The president already had signaled his support for the legislation earlier this year, mentioning it in his State of the Union address, at which time Johnson and Garamendi called it "the first major reform of national shipping standards in over 20 years to address the issues plaguing our supply chains, protect American jobs, and correct our nation’s trade imbalances with China and other nations."
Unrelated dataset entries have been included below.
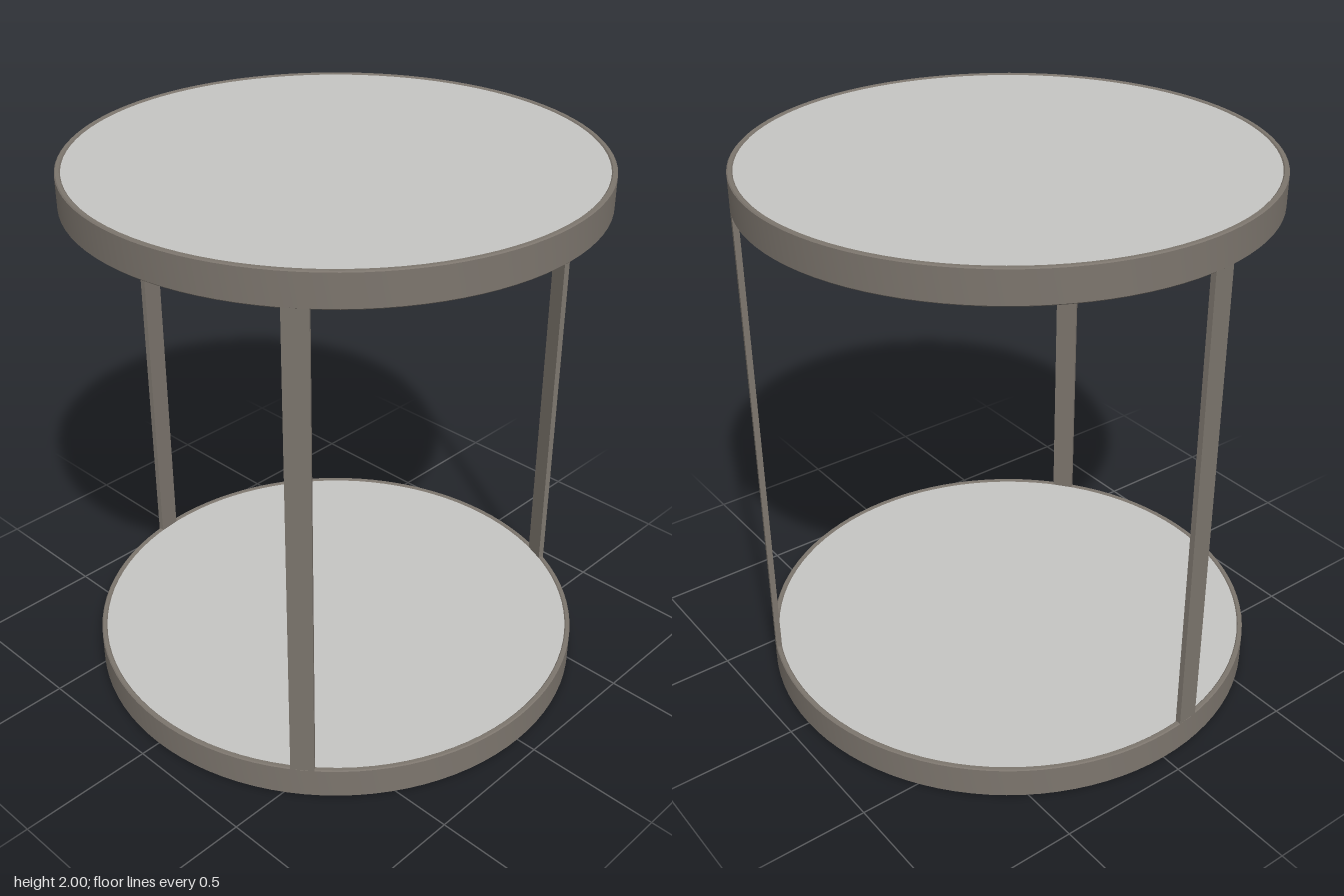
import * as THREE from 'three';
import { toCreasedNormals } from 'three/addons/utils/BufferGeometryUtils.js';

const R = 0.926;      // outer radius of the hoops
const WALL = 0.02;    // metal thickness
const HOOP = 0.12;    // hoop height
const TOP = 2;
const BEVEL = 0.004;
const SEGMENTS = 96;

// Closed, slightly bevelled band profile swept around the axis
function hoopGeometry() {
  const inner = R - WALL;
  const profile = [
    [R - BEVEL, 0], [R, BEVEL], [R, HOOP - BEVEL], [R - BEVEL, HOOP],
    [inner + BEVEL, HOOP], [inner, HOOP - BEVEL], [inner, BEVEL], [inner + BEVEL, 0],
    [R - BEVEL, 0],
  ].map(([x, y]) => new THREE.Vector2(x, y));
  return toCreasedNormals(new THREE.LatheGeometry(profile, SEGMENTS), Math.PI / 6);
}

export function createModel() {
  const metal = new THREE.MeshStandardMaterial({ color: 0x7c756d });
  metal.name = 'warm grey metal';
  const stone = new THREE.MeshStandardMaterial({ color: 0xc4c4c2 });
  stone.name = 'pale grey panel';

  const table = new THREE.Group();
  table.name = 'roundSideTable';

  const add = (name, geometry, material, parent) => {
    const mesh = new THREE.Mesh(geometry, material);
    mesh.name = name;
    parent.add(mesh);
    return mesh;
  };

  // Two identical trays: a metal hoop with a panel set near its upper edge
  const hoop = hoopGeometry();
  const thickness = 0.025;
  const panel = new THREE.CylinderGeometry(R - WALL, R - WALL, thickness, SEGMENTS);
  for (const [name, y] of [['lowerShelf', 0], ['tableTop', TOP - HOOP]]) {
    const tray = new THREE.Group();
    tray.name = name;
    tray.position.y = y;
    add(name + 'Hoop', hoop, metal, tray);
    add(name + 'Panel', panel, stone, tray).position.y = HOOP - 0.004 - thickness / 2;
    table.add(tray);
  }

  // Three flat bar legs standing on the hoop, evenly spaced
  const legHeight = TOP - 2 * HOOP + 2 * BEVEL;
  const bar = new THREE.BoxGeometry(0.084, legHeight, WALL);
  for (let i = 0; i < 3; i++) {
    const angle = THREE.MathUtils.degToRad(67 + i * 120);
    const leg = add('leg' + (i + 1), bar, metal, table);
    const r = R - WALL / 2 - 0.001;
    leg.position.set(Math.sin(angle) * r, TOP / 2, Math.cos(angle) * r);
    leg.rotation.y = angle;
  }

  return table;
}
“Congestion at ports and increased shipping costs pose unique challenges for U.S. exporters, who have seen the price of shipping containers increase four-fold in just two years, raising costs for consumers and hurting our businesses. Meanwhile, ocean carriers that are mostly foreign-owned have reported record profits,” Klobuchar said in a statement. “This bipartisan legislation will level the playing field for manufacturers, farmers, and consumers — a major win as we work to strengthen our nation’s supply chain. I was proud to join President Biden at the White House for the signing ceremony, as we move one step closer to helping American exporters get their goods to market in a timely manner for a fair price.”
Ag groups cheered the legislation.
“AFBF appreciates the bipartisan work from Congress in getting the Ocean Shipping Reform Act passed and the quick action by President Biden to sign it into law," said American Farm Bureau Federation President Zippy Duvall in a statement. "Record-high shipping costs and shortages of containers have created bottlenecks at our ports and worsened supply chain issues at a time of growing demand domestically and overseas. Some estimates suggest we’ve lost out on more than $25 billion in agricultural exports. Limited trade has also made it more difficult to import supplies, which ultimately costs all Americans through higher prices.
“I was pleased to speak personally with President Biden about the urgent need for this legislation last week, and I was proud to join him today as he signed the bill. Addressing congestion at our ports and creating greater accountability for shipping companies is a positive step toward ensuring America’s farmers and ranchers can continue feeding families at home and around the globe.”
Also at the signing was Bryan Humphreys, the CEO of the National Pork Producers Council , who said he was "honored to represent NPPC and America’s 60,000 pork producers to see this important legislation signed into law.”
The NPPC in a statement noted that U.S. exporters have been dealing with aging infrastructure and shipping issues for several years, including as excessive detention and demurrage fees charged to exporters and importers for using marine terminal space and shipping containers. U.S. exporters also have had shipments declined or canceled without notice.
"The Agriculture Transportation Coalition, of which NPPC is a member, estimates that 22% of U.S. agricultural exports in 2021 were not delivered because of unreasonable shipping practices," the council said.
A statement from Sen. John Hoeven, R-N.D., another Senate-side sponsor of the bill, said the legislation will help "address supply chain challenges by prohibiting ocean carriers from unreasonably declining shipping opportunities for U.S. exports, making it harder for ocean carriers to arbitrarily turn away goods at ports that are ready to be shipped abroad. Further, the bill gives the Federal Maritime Commission (FMC), the federal agency responsible for the regulation of ocean-borne transportation, greater authority to regulate harmful practices by carriers."
Hoeven said the bill also will address these issues:
- Require ocean carriers to certify that late fees — known in maritime parlance as “detention and demurrage” charges — comply with federal regulations or face penalties.
- Shift burden of proof regarding the reasonableness of “detention or demurrage” charges from the invoiced party to the ocean carrier.
- Prohibit ocean carriers from unreasonably declining shipping opportunities for U.S. exports, as determined by the FMC in new required rulemaking.
- Require ocean common carriers to report to the FMC each calendar quarter on total import/export tonnage and twenty-foot equivalent units (loaded/empty) per vessel that makes port in the United States.
- Authorize the FMC to self-initiate investigations of ocean common carrier’s business practices and apply enforcement measures, as appropriate.
- Establish new authority for the FMC to register shipping exchanges.